Kustomer, a CRM startup that’s taking on the likes of Zendesk, Salesforce and many other bigger and older providers, has closed yet another round of funding — no less than its third fundraise of the year — as it continues to double down on its new approach to managing customers in today’s digital world.
The New York-based company has picked up another $60 million, a Series E led by new investor Coatue, with participation from existing investors Tiger Global Management and Battery Ventures. Other investors in the company include Redpoint Ventures, Cisco Investments, Canaan Partners, Boldstart Ventures and Social Leverage.
CEO Brad Birnbaum — who co-founded the company with Jeremy Suriel (the two worked together across a range of other places, including Airtime, Salesforce and AOL) — said the valuation is now “definitely above $500 million” but he declined to be more specific.
The New York-based company has been on a growth tear and has raised more than $161 million in the last 18 months (this $35 million raise and this $40 million raise were the other two 2019 rounds), and it has now racked up a total of $173.5 million in outside funding since it was founded in 2015.
“We’re exceeding all our business metrics and so we’re rapidly investing in the business,” Birnbaum said of the recent quick succession of funding rounds.

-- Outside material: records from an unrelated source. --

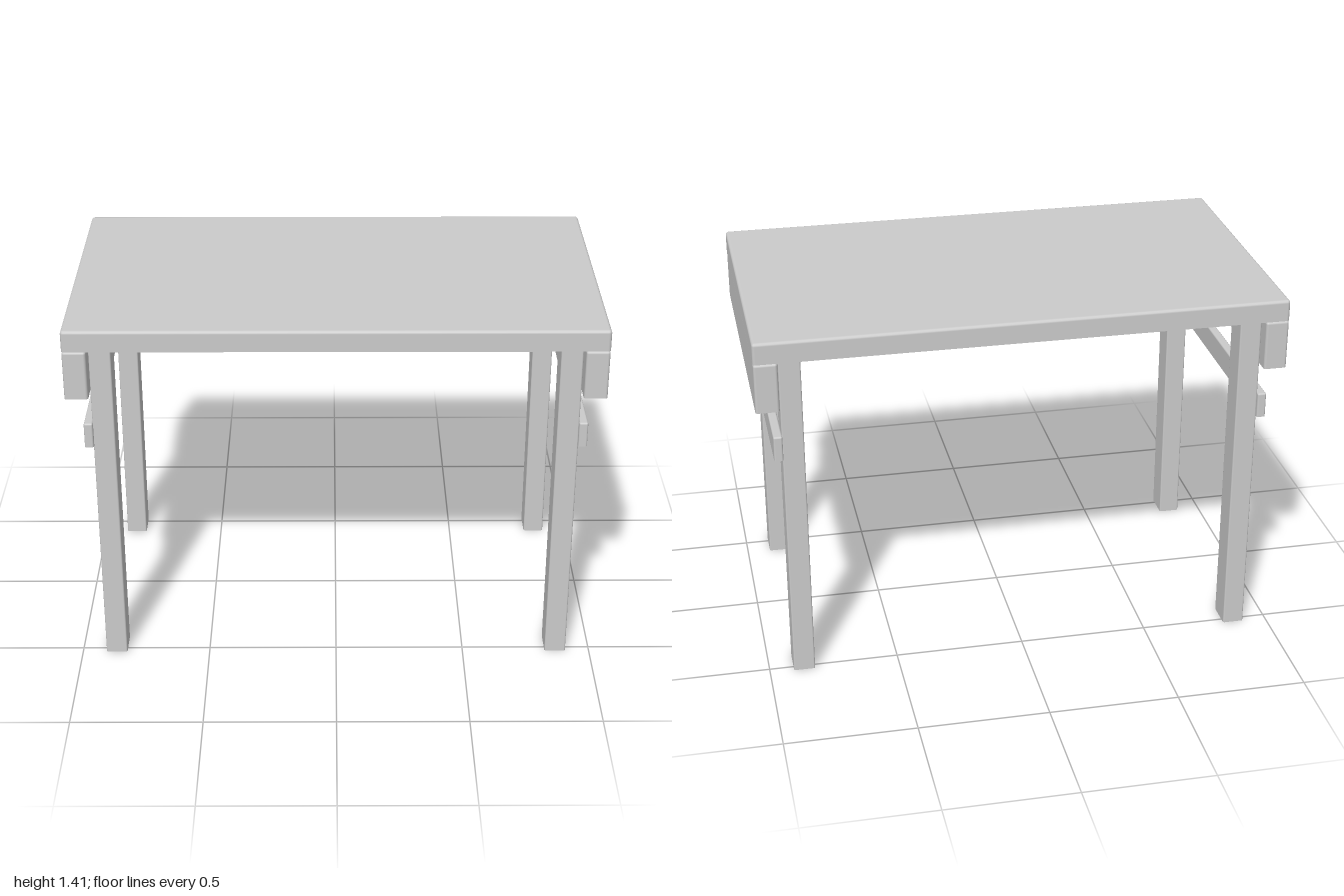
import * as THREE from 'three';

const material = new THREE.MeshStandardMaterial({ color: 0xcccccc, side: THREE.DoubleSide });

// Hollow block, open underneath, with rounded top and upright edges.
// Its base is centred on the origin.
function shellGeometry(w, h, d, r, seg = 3) {
  const pos = [], nor = [], idx = [];
  const cx = w / 2 - r, cz = d / 2 - r;
  const ringSize = 4 * (seg + 1);

  // Ring 0 is the open base; the others climb round the top edge.
  for (let j = -1; j <= seg; j++) {
    const phi = (Math.max(j, 0) / seg) * Math.PI / 2;
    for (let c = 0; c < 4; c++) {
      const sx = c === 0 || c === 3 ? 1 : -1;
      const sz = c < 2 ? 1 : -1;
      for (let i = 0; i <= seg; i++) {
        const a = (c + i / seg) * Math.PI / 2;
        const n = [Math.cos(a) * Math.cos(phi), Math.sin(phi), Math.sin(a) * Math.cos(phi)];
        nor.push(...n);
        pos.push(sx * cx + r * n[0], j < 0 ? 0 : h - r + r * n[1], sz * cz + r * n[2]);
      }
    }
  }
  for (let j = 0; j <= seg; j++) {
    for (let i = 0; i < ringSize; i++) {
      const k = (i + 1) % ringSize;
      const a = j * ringSize + i, b = j * ringSize + k;
      idx.push(a, a + ringSize, b, b, a + ringSize, b + ringSize);
    }
  }
  // Flat lid between the four rounded corners
  const lid = [0, 1, 2, 3].map((c) => (seg + 1) * ringSize + c * (seg + 1));
  idx.push(lid[0], lid[2], lid[1], lid[0], lid[3], lid[2]);

  const geometry = new THREE.BufferGeometry();
  geometry.setAttribute('position', new THREE.Float32BufferAttribute(pos, 3));
  geometry.setAttribute('normal', new THREE.Float32BufferAttribute(nor, 3));
  geometry.setIndex(idx);
  return geometry;
}

export function createModel() {
  const table = new THREE.Group();
  table.name = 'table';

  const add = (name, geometry, x, y, z) => {
    const mesh = new THREE.Mesh(geometry, material);
    mesh.name = name;
    mesh.position.set(x, y, z);
    table.add(mesh);
  };

  add('tableTop', shellGeometry(2, 0.082, 1.14, 0.012), 0, 1.328, 0);

  const leg = shellGeometry(0.082, 1.328, 0.112, 0.006);
  const apron = shellGeometry(0.088, 0.19, 1.14, 0.01);
  const rail = shellGeometry(0.034, 0.098, 1.08, 0.007);

  for (const [side, s] of [['left', 1], ['right', -1]]) {
    // Deep end board and the narrow rail below it, both outside the legs
    add(side + 'Apron', apron, s * 0.955, 1.137, 0);
    add(side + 'Rail', rail, s * 0.922, 0.922, 0);
    for (const [end, e] of [['Front', 1], ['Back', -1]]) {
      add(side + end + 'Leg', leg, s * 0.866, 0, e * 0.47);
    }
  }
  return table;
}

A focus for the company will be to put more into its R&D and product development, also to use the funding to support the opening of its first European office in Q1 of next year.
Kustomer works with a variety of retailers and has seen a boost in its business with the proliferation of direct-to-consumer brands which — by foregoing the traditional retail channel — have found themselves needing to build out their own customer service operations. Current customers in that category are a who’s who of some of the more successful in the wider D2C trend: they include Glossier, Ring, ThirdLove, Rent the Runway, Sweetgreen, Glovo, Away and UNTUCKit.
In addition to those, Birnbaum said Kustomer has been working with government agencies, B2B companies and Fortune 50s, “a pretty diverse group.”
Companies like Zendesk and Salesforce built their businesses around the concept of really useful tools for customer service agents to use in largely traditional environments, where phone, email and possibly web-based chat made up the majority of inbound contact from customers.
But in the grand tradition of building something new from the ground up that reflects new digital patterns among consumers, rather than trying to tweak legacy products to be more updated, Kustomer has taken a different route with an “omnichannel” concept: the idea is to be able to capture conversations anywhere, whether it’s social media channels, messaging apps or — yes — phone, email and website chat, and bring them into a single customer view.
This is different from much of what is on the market today, he said, where different channels will generate different tickets, statuses and resolutions.
“We are the only company doing proper omnichannel, where you have a single threaded conversation that allows you to converse with customers in any channel you support,” he said. “To do that in a single threaded conversation sounds obvious, but I would challenge you to find others doing it the same way we do.”
A new version of its CRM platform, which will be coming out soon he said, will see Kustomer moving deeper into what he described as “RPA-like” business process automations. These are not just basic business rules based on key words, but a wider set of algorithms that can understand what a customer is asking and start to act on a set of mundane but routine tasks that customer service agents have to do regularly, such as reordering an item of clothing in a different size. It packages these and other AI-based functions together in a technology set it calls KustomerIQ.
“AI is a big area of focus for us,” he said.
While Kustomer had already raised a lot of money in recent times, there was another reason that the startup chose to take more: the investor itself.
Birnbaum describes Coatue as “one of the most modern and prolific investors, and by that I don’t mean the cash but their network and people, which are tremendous.” The idea is that Coatue is making many introductions and opening doors for Kustomer as it continues to scale.
“Kustomer’s differentiated, omnichannel approach is fundamentally reshaping the industry standard as trends in customer service continue to shift and consumers seek increasingly personalized interactions with brands,” said Coatue co-founder Thomas Laffont, who is now on the startup’s board. “We look forward to working with Brad and his team as they continue to execute their strategic growth plan.”